» **ABOUT THIS EXERCISE**: The answer must be every line of the records below that contains the word "housing", copied out.

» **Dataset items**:
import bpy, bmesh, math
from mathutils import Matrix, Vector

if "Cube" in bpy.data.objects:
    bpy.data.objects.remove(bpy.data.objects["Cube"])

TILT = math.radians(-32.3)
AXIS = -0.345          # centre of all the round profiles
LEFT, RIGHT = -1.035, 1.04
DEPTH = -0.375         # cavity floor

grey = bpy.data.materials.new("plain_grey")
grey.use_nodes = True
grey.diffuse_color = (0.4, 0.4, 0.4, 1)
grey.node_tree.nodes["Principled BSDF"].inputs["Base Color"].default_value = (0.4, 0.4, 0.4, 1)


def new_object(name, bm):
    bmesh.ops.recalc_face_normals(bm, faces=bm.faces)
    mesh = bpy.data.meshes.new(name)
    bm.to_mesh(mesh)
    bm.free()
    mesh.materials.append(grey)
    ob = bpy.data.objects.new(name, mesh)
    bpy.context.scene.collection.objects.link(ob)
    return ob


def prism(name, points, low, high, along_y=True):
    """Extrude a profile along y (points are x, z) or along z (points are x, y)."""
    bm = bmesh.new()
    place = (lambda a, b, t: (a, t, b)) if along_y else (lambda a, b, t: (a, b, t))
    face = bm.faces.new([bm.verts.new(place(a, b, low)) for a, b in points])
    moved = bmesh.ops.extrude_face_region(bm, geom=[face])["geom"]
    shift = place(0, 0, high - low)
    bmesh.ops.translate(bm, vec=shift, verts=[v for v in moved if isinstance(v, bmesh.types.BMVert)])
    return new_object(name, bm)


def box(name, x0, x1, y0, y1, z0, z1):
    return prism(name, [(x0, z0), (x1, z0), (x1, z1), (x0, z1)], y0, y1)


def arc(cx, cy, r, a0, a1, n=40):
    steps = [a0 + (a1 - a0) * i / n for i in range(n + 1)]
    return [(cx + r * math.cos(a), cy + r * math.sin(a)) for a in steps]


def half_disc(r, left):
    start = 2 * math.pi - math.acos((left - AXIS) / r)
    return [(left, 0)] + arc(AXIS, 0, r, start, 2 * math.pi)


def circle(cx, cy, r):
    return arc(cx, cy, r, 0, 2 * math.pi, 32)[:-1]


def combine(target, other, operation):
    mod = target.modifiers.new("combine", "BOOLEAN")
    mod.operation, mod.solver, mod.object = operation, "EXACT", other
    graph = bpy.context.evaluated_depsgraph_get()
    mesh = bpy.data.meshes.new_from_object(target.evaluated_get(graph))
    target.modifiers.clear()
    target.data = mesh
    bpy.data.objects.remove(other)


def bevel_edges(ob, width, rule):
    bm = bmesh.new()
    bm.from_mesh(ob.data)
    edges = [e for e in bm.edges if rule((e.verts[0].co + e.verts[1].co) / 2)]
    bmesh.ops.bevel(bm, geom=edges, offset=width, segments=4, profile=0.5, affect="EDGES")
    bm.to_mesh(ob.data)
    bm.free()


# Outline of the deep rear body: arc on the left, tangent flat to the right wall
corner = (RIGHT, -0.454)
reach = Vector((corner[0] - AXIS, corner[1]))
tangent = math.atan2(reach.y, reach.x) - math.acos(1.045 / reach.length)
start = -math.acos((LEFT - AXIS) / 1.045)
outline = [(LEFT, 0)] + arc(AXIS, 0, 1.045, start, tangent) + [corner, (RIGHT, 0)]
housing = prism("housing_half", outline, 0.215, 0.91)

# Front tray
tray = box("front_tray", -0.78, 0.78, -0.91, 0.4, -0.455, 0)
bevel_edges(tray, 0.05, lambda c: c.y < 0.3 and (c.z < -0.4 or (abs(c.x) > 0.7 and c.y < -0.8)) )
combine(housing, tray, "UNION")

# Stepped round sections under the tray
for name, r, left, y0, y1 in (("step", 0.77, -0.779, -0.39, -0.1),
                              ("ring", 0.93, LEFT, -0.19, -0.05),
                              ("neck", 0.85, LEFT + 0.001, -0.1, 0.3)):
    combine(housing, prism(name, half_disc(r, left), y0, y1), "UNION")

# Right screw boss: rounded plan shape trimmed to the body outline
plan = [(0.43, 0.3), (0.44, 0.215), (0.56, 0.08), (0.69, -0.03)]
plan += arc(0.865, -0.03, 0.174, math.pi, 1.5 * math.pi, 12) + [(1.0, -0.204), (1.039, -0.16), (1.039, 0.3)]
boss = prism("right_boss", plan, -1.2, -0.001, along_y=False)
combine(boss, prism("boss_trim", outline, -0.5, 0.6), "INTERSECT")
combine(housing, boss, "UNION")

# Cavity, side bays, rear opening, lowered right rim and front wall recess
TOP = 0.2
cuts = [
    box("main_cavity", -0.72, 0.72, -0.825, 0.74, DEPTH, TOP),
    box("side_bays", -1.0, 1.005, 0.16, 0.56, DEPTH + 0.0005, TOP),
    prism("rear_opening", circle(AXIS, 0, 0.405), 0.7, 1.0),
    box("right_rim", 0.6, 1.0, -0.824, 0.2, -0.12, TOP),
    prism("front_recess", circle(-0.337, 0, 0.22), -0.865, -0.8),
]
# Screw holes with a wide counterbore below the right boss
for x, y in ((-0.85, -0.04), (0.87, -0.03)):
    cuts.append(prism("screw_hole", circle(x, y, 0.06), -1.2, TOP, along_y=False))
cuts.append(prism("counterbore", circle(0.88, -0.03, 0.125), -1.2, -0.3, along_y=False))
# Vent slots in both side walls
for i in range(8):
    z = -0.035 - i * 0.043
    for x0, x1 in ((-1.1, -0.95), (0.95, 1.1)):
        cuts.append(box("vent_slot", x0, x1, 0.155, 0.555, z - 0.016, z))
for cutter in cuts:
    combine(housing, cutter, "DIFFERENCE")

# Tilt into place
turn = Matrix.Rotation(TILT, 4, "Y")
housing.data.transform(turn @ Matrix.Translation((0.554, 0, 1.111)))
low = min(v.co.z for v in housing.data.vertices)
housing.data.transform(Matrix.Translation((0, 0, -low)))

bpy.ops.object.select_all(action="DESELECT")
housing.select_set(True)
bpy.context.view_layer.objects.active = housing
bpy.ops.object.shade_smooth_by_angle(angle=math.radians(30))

---

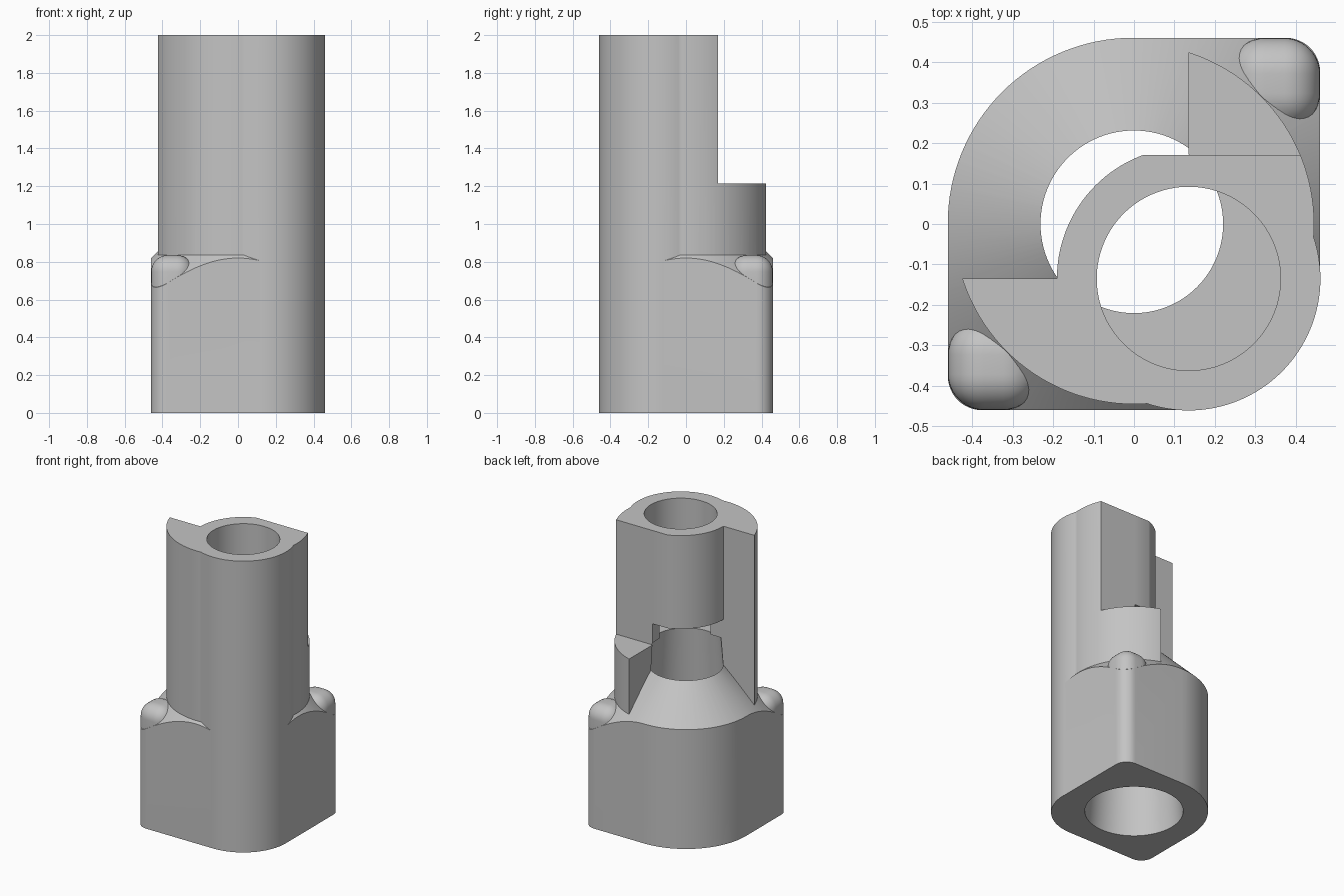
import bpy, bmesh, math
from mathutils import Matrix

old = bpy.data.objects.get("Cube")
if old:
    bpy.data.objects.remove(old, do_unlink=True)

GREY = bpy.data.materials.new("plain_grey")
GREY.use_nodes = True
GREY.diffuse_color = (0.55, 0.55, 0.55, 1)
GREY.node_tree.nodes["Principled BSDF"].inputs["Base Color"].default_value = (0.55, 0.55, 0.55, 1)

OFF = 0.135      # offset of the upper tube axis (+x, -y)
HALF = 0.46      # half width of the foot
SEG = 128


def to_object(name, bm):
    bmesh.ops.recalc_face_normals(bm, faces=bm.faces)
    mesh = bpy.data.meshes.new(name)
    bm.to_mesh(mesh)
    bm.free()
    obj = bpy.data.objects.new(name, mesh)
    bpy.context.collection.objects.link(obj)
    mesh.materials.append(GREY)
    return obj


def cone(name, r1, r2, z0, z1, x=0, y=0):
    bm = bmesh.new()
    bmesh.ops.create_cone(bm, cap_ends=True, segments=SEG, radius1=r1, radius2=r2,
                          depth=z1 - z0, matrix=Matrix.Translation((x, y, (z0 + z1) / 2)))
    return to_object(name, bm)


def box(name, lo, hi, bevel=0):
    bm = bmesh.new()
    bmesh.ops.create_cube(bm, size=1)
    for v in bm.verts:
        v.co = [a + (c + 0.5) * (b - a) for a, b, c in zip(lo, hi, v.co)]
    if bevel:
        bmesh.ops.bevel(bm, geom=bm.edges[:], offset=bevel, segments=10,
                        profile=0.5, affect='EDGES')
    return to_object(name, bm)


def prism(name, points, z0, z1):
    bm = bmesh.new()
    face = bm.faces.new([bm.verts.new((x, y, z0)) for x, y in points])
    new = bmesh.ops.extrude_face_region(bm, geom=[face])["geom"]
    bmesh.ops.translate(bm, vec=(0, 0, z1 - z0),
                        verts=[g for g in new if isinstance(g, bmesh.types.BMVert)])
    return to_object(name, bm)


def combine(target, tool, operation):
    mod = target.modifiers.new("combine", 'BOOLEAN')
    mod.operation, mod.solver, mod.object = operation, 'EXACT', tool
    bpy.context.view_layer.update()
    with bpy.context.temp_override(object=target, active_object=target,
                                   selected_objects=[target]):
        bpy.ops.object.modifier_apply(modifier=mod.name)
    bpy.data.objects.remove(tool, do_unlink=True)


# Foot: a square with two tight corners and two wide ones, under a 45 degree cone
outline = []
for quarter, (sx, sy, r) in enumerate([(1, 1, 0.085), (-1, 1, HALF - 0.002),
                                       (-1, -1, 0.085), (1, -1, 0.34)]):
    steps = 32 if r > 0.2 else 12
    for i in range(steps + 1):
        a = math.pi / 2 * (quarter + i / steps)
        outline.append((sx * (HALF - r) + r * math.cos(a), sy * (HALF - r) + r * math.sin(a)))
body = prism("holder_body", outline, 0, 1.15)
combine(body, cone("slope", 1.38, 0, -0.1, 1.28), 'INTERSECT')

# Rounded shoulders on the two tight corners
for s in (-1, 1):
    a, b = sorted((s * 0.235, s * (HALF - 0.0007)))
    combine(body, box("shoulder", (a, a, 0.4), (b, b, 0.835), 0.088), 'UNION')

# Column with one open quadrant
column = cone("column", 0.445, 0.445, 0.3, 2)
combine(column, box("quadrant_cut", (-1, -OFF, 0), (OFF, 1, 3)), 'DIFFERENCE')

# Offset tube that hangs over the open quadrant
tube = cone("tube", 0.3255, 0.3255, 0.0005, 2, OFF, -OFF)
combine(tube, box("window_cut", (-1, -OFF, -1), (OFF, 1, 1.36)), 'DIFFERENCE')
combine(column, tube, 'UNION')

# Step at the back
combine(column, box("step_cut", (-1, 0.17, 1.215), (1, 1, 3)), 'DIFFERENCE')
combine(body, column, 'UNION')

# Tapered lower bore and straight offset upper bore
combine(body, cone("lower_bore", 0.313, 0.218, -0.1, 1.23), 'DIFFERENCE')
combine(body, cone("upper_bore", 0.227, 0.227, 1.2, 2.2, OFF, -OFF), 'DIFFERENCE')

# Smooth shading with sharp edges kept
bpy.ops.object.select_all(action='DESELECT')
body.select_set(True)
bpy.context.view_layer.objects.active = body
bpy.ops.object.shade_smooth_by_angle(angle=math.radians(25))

» **WRITTEN ANSWER**:
housing = prism("housing_half", outline, 0.215, 0.91)
combine(housing, tray, "UNION")
    combine(housing, prism(name, half_disc(r, left), y0, y1), "UNION")
combine(housing, boss, "UNION")
    combine(housing, cutter, "DIFFERENCE")
housing.data.transform(turn @ Matrix.Translation((0.554, 0, 1.111)))
low = min(v.co.z for v in housing.data.vertices)
housing.data.transform(Matrix.Translation((0, 0, -low)))
housing.select_set(True)
bpy.context.view_layer.objects.active = housing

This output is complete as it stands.